The song gained huge popularity and helped promote national efforts to bring women into the workforce in areas previously dominated by men. Jobs, left void when men departed to defend their country, were now performed by intrepid women doing their duty on the home front.
However, it was Rose Will Monroe, a riveter working in a Michigan B-24 bomber plant, who was most closely associated with the iconic Rosie.

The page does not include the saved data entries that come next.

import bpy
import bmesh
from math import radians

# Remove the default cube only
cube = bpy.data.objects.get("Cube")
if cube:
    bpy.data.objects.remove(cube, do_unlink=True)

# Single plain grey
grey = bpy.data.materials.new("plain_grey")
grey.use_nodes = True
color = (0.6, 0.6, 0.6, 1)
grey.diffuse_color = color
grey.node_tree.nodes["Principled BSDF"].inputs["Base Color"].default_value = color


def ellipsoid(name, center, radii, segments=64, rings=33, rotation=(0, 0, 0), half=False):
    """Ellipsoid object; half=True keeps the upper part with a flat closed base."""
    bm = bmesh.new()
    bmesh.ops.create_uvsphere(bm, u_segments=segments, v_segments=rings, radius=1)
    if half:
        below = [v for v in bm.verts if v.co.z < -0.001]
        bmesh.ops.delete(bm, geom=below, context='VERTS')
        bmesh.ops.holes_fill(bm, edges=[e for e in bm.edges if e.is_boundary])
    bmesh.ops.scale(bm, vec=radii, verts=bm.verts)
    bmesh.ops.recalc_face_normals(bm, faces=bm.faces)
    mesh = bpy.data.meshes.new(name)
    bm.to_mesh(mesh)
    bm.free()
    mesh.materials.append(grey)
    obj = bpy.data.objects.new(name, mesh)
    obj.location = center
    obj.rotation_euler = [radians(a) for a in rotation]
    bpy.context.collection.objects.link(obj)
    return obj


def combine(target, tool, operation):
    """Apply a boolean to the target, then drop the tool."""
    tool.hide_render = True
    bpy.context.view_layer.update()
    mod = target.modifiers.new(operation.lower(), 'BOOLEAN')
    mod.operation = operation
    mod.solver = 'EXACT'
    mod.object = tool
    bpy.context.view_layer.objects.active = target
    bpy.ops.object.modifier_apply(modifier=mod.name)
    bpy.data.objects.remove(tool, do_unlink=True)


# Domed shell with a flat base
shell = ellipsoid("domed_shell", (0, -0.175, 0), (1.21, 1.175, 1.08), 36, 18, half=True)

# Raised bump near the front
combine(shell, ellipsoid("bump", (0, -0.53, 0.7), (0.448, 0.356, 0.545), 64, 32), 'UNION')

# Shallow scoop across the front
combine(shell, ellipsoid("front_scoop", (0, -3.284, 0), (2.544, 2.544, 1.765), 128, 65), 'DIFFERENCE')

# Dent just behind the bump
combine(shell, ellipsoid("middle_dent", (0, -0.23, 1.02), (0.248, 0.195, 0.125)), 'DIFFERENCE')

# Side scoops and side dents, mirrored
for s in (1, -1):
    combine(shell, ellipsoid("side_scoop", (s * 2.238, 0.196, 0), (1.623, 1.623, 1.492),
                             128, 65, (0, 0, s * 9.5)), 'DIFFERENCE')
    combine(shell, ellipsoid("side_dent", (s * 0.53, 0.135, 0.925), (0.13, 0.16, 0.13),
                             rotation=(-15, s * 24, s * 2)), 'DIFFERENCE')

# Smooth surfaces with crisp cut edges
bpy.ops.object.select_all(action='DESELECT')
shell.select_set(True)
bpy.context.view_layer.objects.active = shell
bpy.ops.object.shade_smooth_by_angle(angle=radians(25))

Asked to star in a promotional film about the war efforts at home, Rose Monroe went on to depict Rosie in numerous films and posters, catapulting the image to an icon.
Norman Rockwell's depiction of a brawny and defiant Rosie on the 1943 Memorial day cover of the Saturday Evening Post cemented Rosie's role in American culture and history.
Rosie the Riveter came to represent the strength, independence, and patriotism of all American women throughout the 1940's and continues to inspire today.
The Rosie the Riveter playing cards feature the iconic image of Rosie the Riveter on each card in the deck.